• _WHAT THE TASK REQUIRES_:
From the listing below, copy each line that contains the word "violet".

(Beginning of PROVIDED RECORDS)

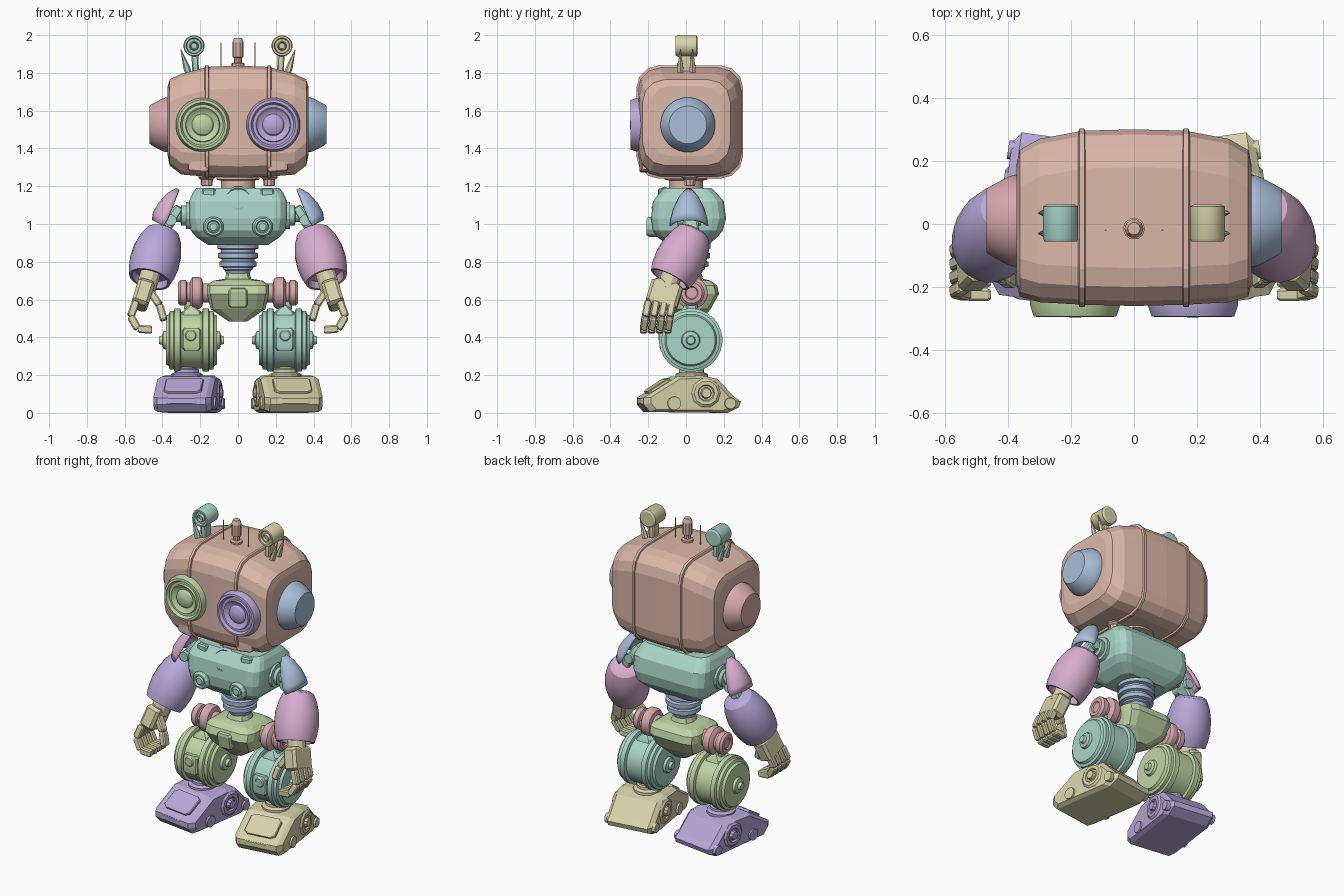
import bpy, bmesh, math
from mathutils import Vector as V, Matrix

COL = dict(rust=(.72, .48, .40), teal=(.40, .66, .57), blue=(.40, .52, .70), green=(.52, .66, .38),
           red=(.68, .40, .42), pink=(.68, .42, .62), violet=(.48, .40, .70), sand=(.68, .64, .40))
MATS = {}
for k, c in COL.items():
    MATS[k] = bpy.data.materials.new(k)
    MATS[k].diffuse_color = (*c, 1)


def finish(name, bm, col, smooth=True, thick=0):
    bmesh.ops.recalc_face_normals(bm, faces=bm.faces)
    me = bpy.data.meshes.new(name)
    bm.to_mesh(me)
    bm.free()
    ob = bpy.data.objects.new(name, me)
    bpy.context.collection.objects.link(ob)
    me.materials.append(MATS[col])
    if smooth:
        bpy.ops.object.select_all(action='DESELECT')
        ob.select_set(True)
        bpy.context.view_layer.objects.active = ob
        bpy.ops.object.shade_smooth_by_angle(angle=math.radians(32))
    if thick:
        m = ob.modifiers.new("Shell", 'SOLIDIFY')
        m.thickness = thick
        m.offset = 0
    return ob


def loft(bm, rings, caps=True):
    rows = [[bm.verts.new(p) for p in r] for r in rings]
    n = len(rows[0])
    for a, b in zip(rows, rows[1:]):
        for i in range(n):
            bm.faces.new((a[i], a[(i + 1) % n], b[(i + 1) % n], b[i]))
    if caps:
        bm.faces.new(rows[0])
        bm.faces.new(rows[-1])


def rrect(u0, u1, v0, v1, c, seg=3):
    """Rounded rectangle outline."""
    pts = []
    for k, (u, v) in enumerate(((u1 - c, v1 - c), (u0 + c, v1 - c), (u0 + c, v0 + c), (u1 - c, v0 + c))):
        for j in range(seg + 1):
            a = math.pi / 2 * (k + j / seg)
            pts.append((u + c * math.cos(a), v + c * math.sin(a)))
    return pts


def axes(p, q, ref):
    z = (q - p).normalized()
    x = (ref - z * ref.dot(z)).normalized()
    return x, z.cross(x), z


def lathe(bm, p, q, prof, n=24):
    """Revolve (distance, radius) pairs about the line p-q."""
    p, q = V(p), V(q)
    ref = V((0, 0, 1)) if abs((q - p).normalized().z) < .9 else V((0, 1, 0))
    x, y, z = axes(p, q, ref)
    ang = [2 * math.pi * (i + .5) / n for i in range(n)]
    loft(bm, [[p + z * t + (x * math.cos(a) + y * math.sin(a)) * r for a in ang] for t, r in prof])


def rod(bm, p, q, r, r2=None, n=12):
    lathe(bm, p, q, [(0, r), ((V(q) - V(p)).length, r if r2 is None else r2)], n)


def bar(bm, p, q, a, b, ref=(0, 1, 0)):
    """Chamfered block from p to q, half sizes a (along ref) and b."""
    p, q = V(p), V(q)
    x, y, z = axes(p, q, V(ref))
    sec = rrect(-a, a, -b, b, min(a, b) * .35, 1)
    loft(bm, [[p.lerp(q, t) + x * u * k + y * v * k for u, v in sec]
              for t, k in ((0, .75), (.12, 1), (.88, 1), (1, .75))])


# Head: rounded sections along x, straps, neck, bolts and centre aerial
bm = bmesh.new()
half = [(.372, -.19, .19, 1.36, 1.73, .10), (.362, -.23, .235, 1.31, 1.765, .12),
        (.30, -.248, .27, 1.262, 1.795, .12), (.16, -.256, .296, 1.25, 1.832, .12)]
secs = [(-h[0], *h[1:]) for h in half] + [(0, -.26, .30, 1.245, 1.838, .12)] + half[::-1]
loft(bm, [[(x, u, v) for u, v in rrect(*r)] for x, *r in secs])
for s in (-1, 1):
    loft(bm, [[(s * x, u, v) for u, v in rrect(-.253 - e, .292 + e, 1.25 - e, 1.83 + e, .12)]
              for x, e in ((.15, -.01), (.157, .01), (.173, .01), (.18, -.01))])
    bar(bm, (s * .155, -.225, 1.305), (s * .26, -.215, 1.315), .035, .022, (0, 0, 1))
    lathe(bm, (s * .165, .02, 1.28), (s * .165, .02, 1.2), [(0, .045), (.035, .045), (.045, .032), (.075, .03), (.08, .02)], 10)
    rod(bm, (s * .09, -.02, 1.82), (s * .09, -.02, 1.96), .003, n=6)
lathe(bm, (0, 0, 1.27), (0, 0, 1.1), [(0, .115), (.035, .115), (.04, .09), (.17, .09)])
lathe(bm, (0, -.015, 1.82), (0, -.015, 2), [(0, .035), (.03, .035), (.035, .02), (.06, .02), (.065, .03), (.14, .03), (.165, .02)], 10)
finish("head", bm, 'rust', False)

# Torso with neck cavity, chest studs and collar
bm = bmesh.new()
lev = [(.89, .16, -.10, .12, .05), (.93, .22, -.15, .165, .06), (.965, .25, -.175, .195, .07), (1.03, .26, -.185, .212, .07),
       (1.12, .26, -.175, .20, .07), (1.165, .24, -.14, .16, .06), (1.19, .22, -.12, .135, .06),
       (1.19, .115, -.105, .12, .11), (1.12, .10, -.09, .11, .1)]
loft(bm, [[(u, v, z) for u, v in rrect(-hx, hx, y0, y1, c)] for z, hx, y0, y1, c in lev])
for s in (-1, 1):
    lathe(bm, (s * .13, -.15, .985), (s * .13, -.3, .985), [(0, .055), (.045, .055), (.06, .045), (.06, .035), (.05, .03), (.058, .02)], 12)
    bar(bm, (s * .12, -.125, 1.165), (s * .19, -.12, 1.165), .025, .022)
    rod(bm, (s * .24, .015, 1.045), (s * .275, .015, 1.045), .075)
lathe(bm, (0, -.12, 1.12), (0, -.2, 1.16), [(0, .075), (.03, .075), (.04, .06), (.02, .05)], 14)
finish("torso", bm, 'teal', False)

# Waist rings
bm = bmesh.new()
lathe(bm, (0, .02, .90), (0, .02, .7), [(0, .11), (.03, .11), (.035, .09), (.05, .09), (.055, .108), (.08, .108), (.085, .088),
                                        (.095, .088), (.1, .1), (.125, .1), (.13, .08), (.14, .08), (.145, .07), (.17, .06)])
finish("waist", bm, 'blue')

# Pelvis
bm = bmesh.new()
lev = [(.485, .05, -.04, .08, .03), (.55, .145, -.09, .13, .05), (.63, .165, -.14, .175, .06),
       (.675, .165, -.125, .165, .06), (.70, .13, -.09, .13, .05), (.71, .07, -.05, .09, .05), (.745, .06, -.04, .08, .05)]
loft(bm, [[(u, v, z) for u, v in rrect(-hx, hx, y0, y1, c, 2)] for z, hx, y0, y1, c in lev])
bar(bm, (0, -.13, .66), (0, -.11, .56), .05, .025, (1, 0, 0))
finish("pelvis", bm, 'green', False)

for s, side in ((-1, "left"), (1, "right")):
    X = lambda x, y, z: (s * x, y, z)

    # Ear
    bm = bmesh.new()
    lathe(bm, X(.34, .01, 1.525), X(.5, .01, 1.525), [(0, .145), (.045, .145), (.06, .14), (.12, .108), (.128, .1)], 28)
    finish(side + "_ear", bm, 'blue' if s > 0 else 'red')

    # Eye: stepped rim and domed lens
    bm = bmesh.new()
    lathe(bm, X(.187, -.215, 1.525), X(.187, -.4, 1.525),
          [(0, .143), (.045, .143), (.078, .132), (.08, .118), (.062, .108), (.062, .092), (.074, .088),
           (.06, .068), (.058, .058), (.07, .05), (.079, .03), (.082, .01)], 28)
    finish(side + "_eye", bm, 'violet' if s > 0 else 'green')

    # Camera aerial with stalk and spikes
    bm = bmesh.new()
    lathe(bm, X(.233, -.055, 1.943), X(.233, .1, 1.943),
          [(.015, .015), (0, .02), (.015, .025), (.015, .038), (0, .042), (0, .052), (.008, .056), (.11, .056), (.117, .045)], 20)
    bar(bm, X(.222, 0, 1.77), X(.23, 0, 1.92), .03, .018)
    for y in (-.03, .035):
        lathe(bm, X(.25, y, 1.76), X(.303, y, 1.925), [(0, .016), (.07, .018), (.173, .002)], 6)
    finish(side + "_aerial", bm, 'sand' if s > 0 else 'teal')

    # Shoulder joint
    bm = bmesh.new()
    lathe(bm, X(.27, .015, 1.045), X(.4, .015, 1.045), [(0, .05), (.01, .055), (.03, .055), (.035, .035), (.06, .035)], 14)
    bar(bm, X(.31, .015, 1.09), X(.40, .03, .95), .04, .028)
    rod(bm, X(.355, -.045, 1.02), X(.355, .08, 1.02), .03)
    finish(side + "_shoulder_joint", bm, 'teal')

    # Shoulder guard: curved shield
    bm = bmesh.new()
    rows = []
    for x, z, w, d in ((.325, 1.185, .015, .02), (.37, 1.16, .05, .06), (.415, 1.11, .08, .09), (.445, 1.06, .095, .10), (.45, 1.02, .1, .08)):
        rows.append([])
        for i in range(9):
            a = math.radians(-80 + 20 * i)
            k = d * (1 - math.cos(a))
            rows[-1].append(bm.verts.new(X(x - .85 * k, .015 + w * math.sin(a), z - .45 * k)))
    for a, b in zip(rows, rows[1:]):
        for i in range(8):
            bm.faces.new((a[i], a[i + 1], b[i + 1], b[i]))
    finish(side + "_shoulder_guard", bm, 'blue' if s > 0 else 'pink', thick=.012)

    # Forearm barrel
    bm = bmesh.new()
    lathe(bm, X(.395, .05, .965), X(.47, -.09, .70),
          [(0, .065), (.015, .09), (.06, .112), (.13, .129), (.2, .132), (.26, .124), (.3, .112), (.3, .098), (.26, .09)], 22)
    finish(side + "_forearm", bm, 'pink' if s > 0 else 'violet')

    # Hand: wrist, palm, four curled fingers, thumb
    bm = bmesh.new()
    rod(bm, X(.46, -.07, .75), X(.49, -.1, .65), .055)
    bar(bm, X(.485, -.095, .69), X(.525, -.135, .56), .085, .045)
    for i in range(4):
        y = -.135 + (i - 1.5) * .043
        path = [X(.54, y, .59), X(.568, y - .015, .51), X(.53, y - .025, .445), X(.455, y - .025, .44)]
        for a, b in zip(path, path[1:]):
            bar(bm, a, b, .0195, .021)
    path = [X(.47, -.14, .65), X(.415, -.165, .57), X(.392, -.18, .49)]
    for a, b in zip(path, path[1:]):
        bar(bm, a, b, .025, .02)
    finish(side + "_hand", bm, 'sand', False)

    # Hip joint
    bm = bmesh.new()
    lathe(bm, X(.13, .03, .635), X(.4, .03, .635), [(0, .05), (.055, .05), (.06, .075), (.075, .085), (.11, .085), (.12, .072), (.125, .055),
                                                    (.14, .055), (.145, .068), (.175, .068), (.188, .055), (.188, .035), (.18, .03)])
    finish(side + "_hip_joint", bm, 'red')

    # Leg drum: flanged wheel, hubs, front stud, top bracket
    bm = bmesh.new()
    prof = [(.0, .15), (.055, .15), (.06, .168), (.09, .168), (.095, .155), (.115, .155), (.12, .138), (.135, .13),
            (.135, .05), (.15, .045), (.155, .025), (.172, .02)]
    lathe(bm, (s * .246, .025, .385), (s * .246 + 1, .025, .385), [(-t, r) for t, r in prof[::-1]] + prof[1:], 28)
    lathe(bm, X(.25, -.1, .41), X(.25, -.2, .41), [(0, .035), (.035, .035), (.045, .025)], 10)
    bar(bm, X(.246, -.117, .45), X(.246, -.117, .33), .05, .022, (1, 0, 0))
    loft(bm, [[(s * .246 + u, .025 + v, z) for u, v in rrect(-h, h, -k, k, .01, 1)] for z, h, k in ((.5, .055, .07), (.535, .05, .06), (.57, .012, .03))])
    bar(bm, X(.25, .03, .54), X(.25, .03, .62), .035, .03, (1, 0, 0))
    finish(side + "_leg_drum", bm, 'green' if s < 0 else 'teal')

    # Foot: wedge body, toe panel, side discs and ankle cuff
    bm = bmesh.new()
    prof = [(-.25, .045), (-.215, .005), (.2, 0), (.26, .03), (.27, .06), (.235, .085), (.145, .18), (.06, .198), (-.07, .192), (-.25, .08)]
    loft(bm, [[(x, y * k, .095 + (z - .095) * k) for y, z in prof] for x, k in ((-.155, .86), (-.13, 1), (.13, 1), (.155, .86))])
    bar(bm, (0, -.215, .105), (0, -.10, .178), .10, .012, (1, 0, 0))
    bar(bm, (0, -.255, .062), (0, -.2, .062), .09, .018, (1, 0, 0))
    for d in (-1, 1):
        lathe(bm, (d * .1, .08, .105), (d, .08, .105), [(0, .078), (.055, .078), (.065, .065), (.065, .045), (.055, .04), (.055, .03), (.075, .025)], 10)
        rod(bm, (d * .1, -.09, .05), (d * .165, -.09, .05), .042, .036)
        rod(bm, (d * .1, .21, .05), (d * .165, .21, .05), .038, .03)
    lathe(bm, (-.01, .025, .17), (-.01, .025, .3), [(0, .085), (.035, .085), (.045, .065), (.06, .065), (.065, .055), (.085, .055)], 14)
    bm.transform(Matrix.Translation((s * .265, .005, 0)) @ Matrix.Rotation(s * math.radians(8), 4, 'Z'))
    finish(side + "_foot", bm, 'sand' if s > 0 else 'violet', False)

(End of PROVIDED RECORDS)

• _SOLUTION FOR THIS EXERCISE_:
           red=(.68, .40, .42), pink=(.68, .42, .62), violet=(.48, .40, .70), sand=(.68, .64, .40))
    finish(side + "_eye", bm, 'violet' if s > 0 else 'green')
    finish(side + "_forearm", bm, 'pink' if s > 0 else 'violet')
    finish(side + "_foot", bm, 'sand' if s > 0 else 'violet', False)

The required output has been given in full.